Figure 3.14 displays historical and forecast (2016 to 2036) oil sands royalties on an annual and cumulative basis, in 2015 dollars. Annual royalty revenues amount to C$61.5 billion by 2036, and cumulatively C$676 billion will be collected over the 20-year window.
As a result of capital spending cuts and low prices, royalties will continue to decrease from the all-time high in 2014 throughout 2015 and 2016. Over the next five years from 2016 to 2021, as oil prices are expected to recover, royalty revenues will add up to $55 billion (cumulatively), all other things being equal.
Over the forecast period, oil sands-related taxes (indirect, personal and corporate) directed to all levels of government will total $750 billion (2014$Cdn).
The Canadian Federal government will receive $464 billion with 89 percent (or $417 billion) sourced from Alberta-based companies.
Canadian provincial governments will receive $286 billion with 85 percent (or $245 billion) attributable to the Alberta government. – Canadian Oil Sands Supply Costs and Development Projects (2015-2035), CERI, P. 45
Employment is forecast to grow by approximately 6 percent, or about 3,400 jobs, from an estimated 63,800 in 2016 to 67,200 in 2020.
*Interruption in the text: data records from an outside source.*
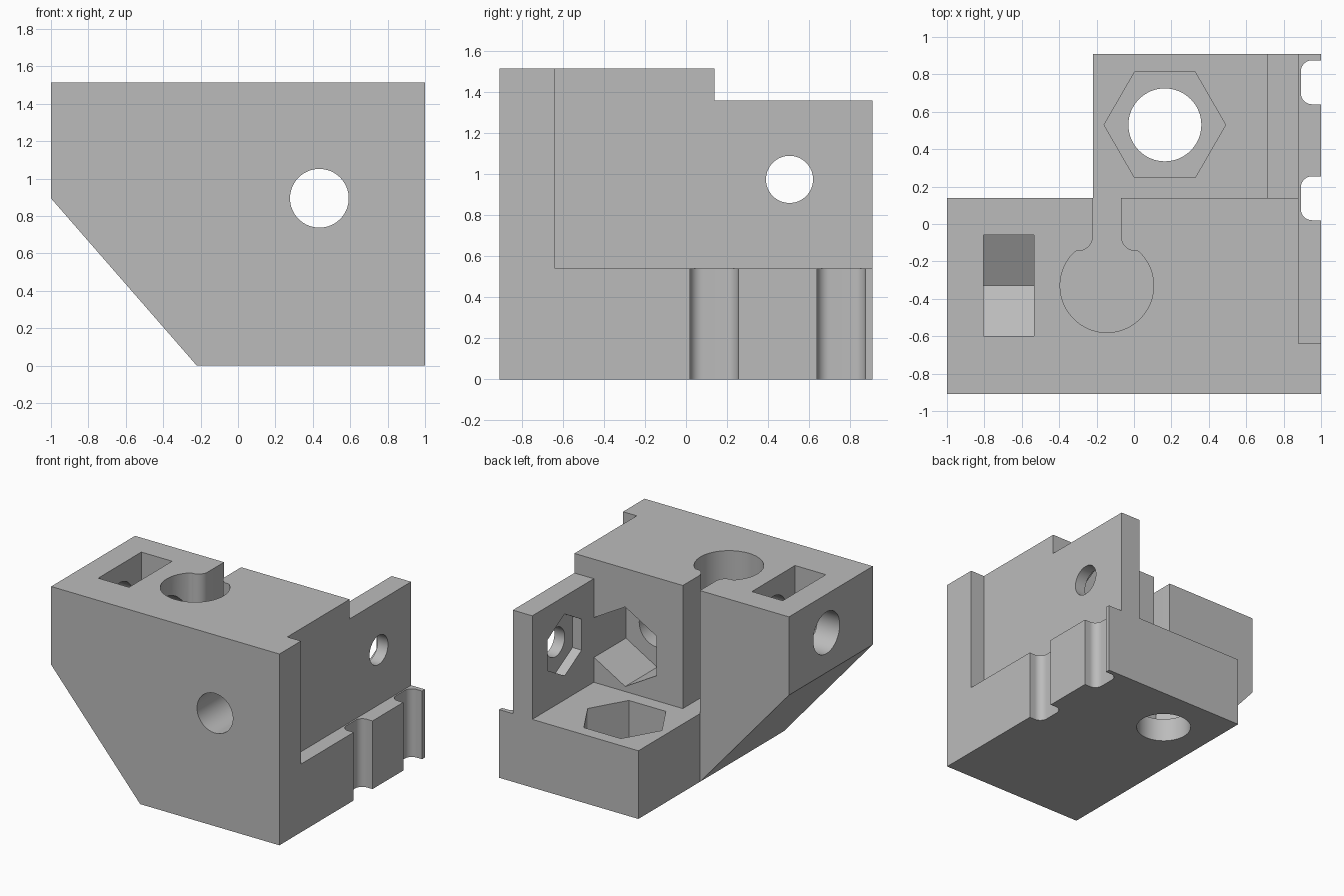
import bpy, bmesh
from math import sin, cos, radians

old = bpy.data.objects.get("Cube")
if old:
    bpy.data.objects.remove(old, do_unlink=True)

grey = bpy.data.materials.new("plain grey")
grey.use_nodes = True
colour = (0.5, 0.5, 0.5, 1)
grey.diffuse_color = colour
grey.node_tree.nodes["Principled BSDF"].inputs["Base Color"].default_value = colour


def arc(cx, cy, r, start, end, steps):
    angles = [radians(start + (end - start) * i / steps) for i in range(steps + 1)]
    return [(cx + r * cos(a), cy + r * sin(a)) for a in angles]


def circle(cx, cy, r):
    return arc(cx, cy, r, 0, 360, 64)[:-1]


def hexagon(cx, cy, r, turn):
    return arc(cx, cy, r, turn, turn + 360, 6)[:-1]


def rect(a0, b0, a1, b1):
    return [(a0, b0), (a1, b0), (a1, b1), (a0, b1)]


def prism(name, outline, axis, start, end):
    """Extrude an outline along x, y or z."""
    place = {"x": lambda a, b, d: (d, a, b),
             "y": lambda a, b, d: (a, d, b),
             "z": lambda a, b, d: (a, b, d)}[axis]
    bm = bmesh.new()
    near = [bm.verts.new(place(a, b, start)) for a, b in outline]
    far = [bm.verts.new(place(a, b, end)) for a, b in outline]
    bm.faces.new(near)
    bm.faces.new(far)
    for i in range(len(near)):
        j = (i + 1) % len(near)
        bm.faces.new((near[i], near[j], far[j], far[i]))
    bmesh.ops.recalc_face_normals(bm, faces=bm.faces)
    mesh = bpy.data.meshes.new(name)
    bm.to_mesh(mesh)
    bm.free()
    mesh.materials.append(grey)
    obj = bpy.data.objects.new(name, mesh)
    bpy.context.collection.objects.link(obj)
    return obj


# Body with a sloped underside
body = prism("bracket_body",
             [(-1, 0.895), (-0.22, 0), (1, 0), (1, 1.515), (-1, 1.515)],
             "y", -0.91, 0.91)


def cut(*shape):
    cutter = prism("cutter", *shape)
    cutter.hide_render = True
    mod = body.modifiers.new("cut", "BOOLEAN")
    mod.operation = "DIFFERENCE"
    mod.solver = "EXACT"
    mod.object = cutter
    bpy.context.view_layer.objects.active = body
    bpy.ops.object.modifier_apply(modifier=mod.name)
    bpy.data.objects.remove(cutter, do_unlink=True)


SHELF = 0.54   # top of the low rear block
BACK = 0.14    # rear face of the tall block

# Rear steps: open corner, low block, shorter wall
cut(rect(-1.2, BACK, -0.22, 1.2), "z", -0.2, 2)
cut(rect(-0.4, BACK, 0.71, 1.2), "z", SHELF, 2)
cut(rect(0.5, BACK, 1.2, 1.2), "z", 1.36, 2)

# Side recess above the ledge
cut(rect(0.88, -0.64, 1.2, 1.2), "z", SHELF, 2)

# Two rounded notches in the ledge
for low, high in ((0.02, 0.255), (0.64, 0.875)):
    cut([(1.1, low)] + arc(0.952, low + 0.06, 0.06, 270, 180, 10)
        + arc(0.952, high - 0.06, 0.06, 180, 90, 10) + [(1.1, high)],
        "z", -0.2, 0.7)

# Front bolt hole with its nut pocket at the rear
cut(circle(0.435, 0.895, 0.157), "y", -1.2, 0)
cut(hexagon(0.435, 0.895, 0.315, 30), "y", -0.26, 0.3)

# Rear wall hole with its nut recess on the inner side
cut(circle(0.505, 0.975, 0.115), "x", 0.5, 1.2)
cut(hexagon(0.505, 0.975, 0.245, 30), "x", 0.5, 0.79)

# Vertical bolt hole and nut pocket in the low block
cut(circle(0.165, 0.53, 0.195), "z", -0.2, 0.8)
cut(hexagon(0.165, 0.53, 0.325, 0), "z", 0.18, 0.8)

# Round socket opening to the rear through a flared neck
sx, sy = -0.145, -0.33
cut([(sx + 0.075, 0.3)]
    + arc(sx + 0.155, -0.065, 0.08, 180, 275, 12)
    + arc(sx, sy, 0.25, 47, -227, 56)
    + arc(sx - 0.155, -0.065, 0.08, 265, 360, 12)
    + [(sx - 0.075, 0.3)],
    "z", SHELF, 2)

# Clamp bolt hole and drop-in nut slot with a pointed floor
cut(circle(sy, 1.21, 0.165), "x", -1.2, sx)
cut([(-0.6, 2), (-0.6, 1.055), (sy, 0.9), (-0.06, 1.055), (-0.06, 2)],
    "x", -0.805, -0.535)

# Smooth the round holes, keep hard edges
bpy.ops.object.select_all(action="DESELECT")
body.select_set(True)
bpy.context.view_layer.objects.active = body
bpy.ops.object.shade_smooth_by_angle(angle=radians(30))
Jobs in on-site construction and module fabrication will decline by 6,500 but will be offset by an increased requirement for 9,900 workers to support ongoing operations, maintenance and turnaround activities. – Canadian Oil Sands Supply Costs and Development Projects (2016-2036). P. 47
Overall contribution of the Canadian oil and gas industry to the Canadian GDP amounted to $135 billion in 2015 (or nearly 10 percent share of total Canadian GDP), which is down by 3.4 percent from 2014.
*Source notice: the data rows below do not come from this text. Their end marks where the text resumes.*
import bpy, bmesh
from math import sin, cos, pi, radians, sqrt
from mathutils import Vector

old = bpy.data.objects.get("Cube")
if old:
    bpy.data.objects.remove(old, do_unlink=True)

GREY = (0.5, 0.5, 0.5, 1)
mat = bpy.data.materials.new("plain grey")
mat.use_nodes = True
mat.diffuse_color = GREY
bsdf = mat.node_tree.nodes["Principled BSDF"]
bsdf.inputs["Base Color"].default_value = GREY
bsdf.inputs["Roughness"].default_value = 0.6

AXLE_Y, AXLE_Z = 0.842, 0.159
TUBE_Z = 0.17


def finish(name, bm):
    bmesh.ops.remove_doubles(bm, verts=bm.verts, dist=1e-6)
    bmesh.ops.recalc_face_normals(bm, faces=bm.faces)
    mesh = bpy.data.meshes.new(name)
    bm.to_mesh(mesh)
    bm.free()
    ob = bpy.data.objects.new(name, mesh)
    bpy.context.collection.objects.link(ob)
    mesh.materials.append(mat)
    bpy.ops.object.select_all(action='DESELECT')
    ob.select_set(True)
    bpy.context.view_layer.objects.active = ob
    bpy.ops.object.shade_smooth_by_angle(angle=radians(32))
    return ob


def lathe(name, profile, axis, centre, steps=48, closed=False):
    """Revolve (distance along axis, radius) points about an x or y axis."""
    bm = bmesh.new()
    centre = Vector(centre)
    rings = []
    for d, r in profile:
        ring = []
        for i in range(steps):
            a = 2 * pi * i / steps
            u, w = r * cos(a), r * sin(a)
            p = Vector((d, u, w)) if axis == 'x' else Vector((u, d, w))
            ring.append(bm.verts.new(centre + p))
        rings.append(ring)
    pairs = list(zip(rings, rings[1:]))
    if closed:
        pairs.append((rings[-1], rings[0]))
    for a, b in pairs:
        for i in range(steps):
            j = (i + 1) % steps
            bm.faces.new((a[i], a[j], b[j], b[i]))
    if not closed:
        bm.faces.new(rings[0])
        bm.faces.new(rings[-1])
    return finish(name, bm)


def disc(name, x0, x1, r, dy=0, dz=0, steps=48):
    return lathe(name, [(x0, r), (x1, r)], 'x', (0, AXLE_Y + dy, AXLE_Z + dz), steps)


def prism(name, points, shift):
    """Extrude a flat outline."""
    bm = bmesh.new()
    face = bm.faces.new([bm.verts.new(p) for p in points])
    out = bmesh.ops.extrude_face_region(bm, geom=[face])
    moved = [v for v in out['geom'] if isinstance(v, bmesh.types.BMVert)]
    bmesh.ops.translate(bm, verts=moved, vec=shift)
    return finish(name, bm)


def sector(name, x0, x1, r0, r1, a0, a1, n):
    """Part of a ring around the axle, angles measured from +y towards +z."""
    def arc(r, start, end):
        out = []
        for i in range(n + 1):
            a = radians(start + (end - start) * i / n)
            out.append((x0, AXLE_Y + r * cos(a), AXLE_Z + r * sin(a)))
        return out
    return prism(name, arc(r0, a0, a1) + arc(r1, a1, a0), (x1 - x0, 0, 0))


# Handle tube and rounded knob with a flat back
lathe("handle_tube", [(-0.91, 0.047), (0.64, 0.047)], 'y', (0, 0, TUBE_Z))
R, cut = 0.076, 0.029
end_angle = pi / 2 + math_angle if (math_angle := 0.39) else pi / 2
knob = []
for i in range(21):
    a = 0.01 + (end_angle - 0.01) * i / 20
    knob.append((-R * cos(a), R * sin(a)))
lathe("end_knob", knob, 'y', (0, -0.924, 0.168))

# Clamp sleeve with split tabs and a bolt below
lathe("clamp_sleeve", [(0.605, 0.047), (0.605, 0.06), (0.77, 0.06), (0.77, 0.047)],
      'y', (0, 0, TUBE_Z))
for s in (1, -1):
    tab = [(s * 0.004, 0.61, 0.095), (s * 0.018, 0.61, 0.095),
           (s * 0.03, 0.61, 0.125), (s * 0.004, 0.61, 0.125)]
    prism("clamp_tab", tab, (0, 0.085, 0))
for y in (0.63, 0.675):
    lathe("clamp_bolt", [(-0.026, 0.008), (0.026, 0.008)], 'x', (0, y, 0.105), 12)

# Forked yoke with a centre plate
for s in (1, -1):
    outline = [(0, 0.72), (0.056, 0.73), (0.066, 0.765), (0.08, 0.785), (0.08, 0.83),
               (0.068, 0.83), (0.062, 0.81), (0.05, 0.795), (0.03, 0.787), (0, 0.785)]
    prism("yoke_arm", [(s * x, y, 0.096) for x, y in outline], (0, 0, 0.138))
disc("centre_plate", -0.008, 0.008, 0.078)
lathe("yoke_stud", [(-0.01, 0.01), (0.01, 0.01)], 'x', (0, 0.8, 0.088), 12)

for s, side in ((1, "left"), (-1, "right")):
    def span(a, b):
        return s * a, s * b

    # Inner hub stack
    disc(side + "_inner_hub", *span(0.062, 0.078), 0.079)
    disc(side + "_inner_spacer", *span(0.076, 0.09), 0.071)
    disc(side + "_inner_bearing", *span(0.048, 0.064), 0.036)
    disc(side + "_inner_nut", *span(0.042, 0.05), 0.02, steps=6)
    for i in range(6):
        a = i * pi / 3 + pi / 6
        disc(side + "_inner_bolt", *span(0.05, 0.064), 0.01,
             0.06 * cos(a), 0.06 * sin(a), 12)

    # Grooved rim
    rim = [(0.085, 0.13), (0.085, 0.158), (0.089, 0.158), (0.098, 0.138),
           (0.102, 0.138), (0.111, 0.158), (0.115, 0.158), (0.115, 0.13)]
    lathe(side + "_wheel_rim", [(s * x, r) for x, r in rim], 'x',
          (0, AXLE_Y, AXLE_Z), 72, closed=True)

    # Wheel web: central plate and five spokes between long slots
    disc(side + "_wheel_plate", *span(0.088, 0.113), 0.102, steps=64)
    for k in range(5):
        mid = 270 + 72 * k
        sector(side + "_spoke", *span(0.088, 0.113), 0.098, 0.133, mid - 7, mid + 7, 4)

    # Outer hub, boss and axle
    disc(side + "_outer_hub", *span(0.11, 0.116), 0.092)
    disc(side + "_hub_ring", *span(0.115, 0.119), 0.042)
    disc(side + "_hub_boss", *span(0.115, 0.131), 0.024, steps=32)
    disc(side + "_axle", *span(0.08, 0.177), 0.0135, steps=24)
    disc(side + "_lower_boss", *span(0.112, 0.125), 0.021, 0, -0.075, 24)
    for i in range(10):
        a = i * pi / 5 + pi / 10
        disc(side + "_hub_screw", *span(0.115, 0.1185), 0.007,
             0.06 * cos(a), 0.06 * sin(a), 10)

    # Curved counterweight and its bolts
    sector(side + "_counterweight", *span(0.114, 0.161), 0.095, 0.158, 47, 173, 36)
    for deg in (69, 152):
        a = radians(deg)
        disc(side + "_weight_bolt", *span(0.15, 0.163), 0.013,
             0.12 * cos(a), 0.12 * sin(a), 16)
Oil sands represents a significant portion of the sector, and it is projected it will contribute over $4 trillion to the Canadian economy over the next twenty years. – Canadian Oil Sands Supply Costs and Development Projects (2016-2036). P. 47
As the CERI report points out, all the tax and royalty revenue, jobs created, and economic impacts are estimates only. Oil prices could drop off a cliff again or some other cataclysmic economic event could render them moot.
But the numbers are so large that the estimates can be off significantly and the economic impacts of the Alberta oil sands would still be huge.
Let’s not forget that the estimates could also be conservative.
In any event, the numbers put to rest any notion that the oil sands are a boondoggle. They do suggest the oil sands may be a bigger boon to Alberta, the Canadian economy, and federal government than most people understand.
Especially outside Alberta.
All of what you have said here is true. It is what is not said that is the issue.
No mention of the lack of regulation and accountability – the regulatory ‘pass’ given the corporations;
What of the impact on health of people in the region – not even proper studies commissioned to study that;
No mention of the devastation to the land and the value of the forests scraped away;
Overlooks the loss of wildlife habitat, including endangered species;
What of down stream impact including poisoning the river water and drawing down river levels – or massive tailings ponds sitting on the banks of a major river, leaking into it;
Polluting or poisoning aquifers by steam injection systems or by tailings ponds with no barrier (impermeable membrane) on the bottom;
….And more –
What of those costly legacies worth $billions,left for future generations to pay for?
All that would cut deeply into your profit model, if acknowledged and factored in. Sadly, supporters of massive scale industrial developments always seem to conveniently overlook such things.
For the record I am a journalist who lives downstream of the oilsands development and has reported on them for over 35 years.
I support oilsands development if done right, on a limited scale, but the shoddy and far-too-big-too-fast way they have been (are) allowed to happen is reprehensible.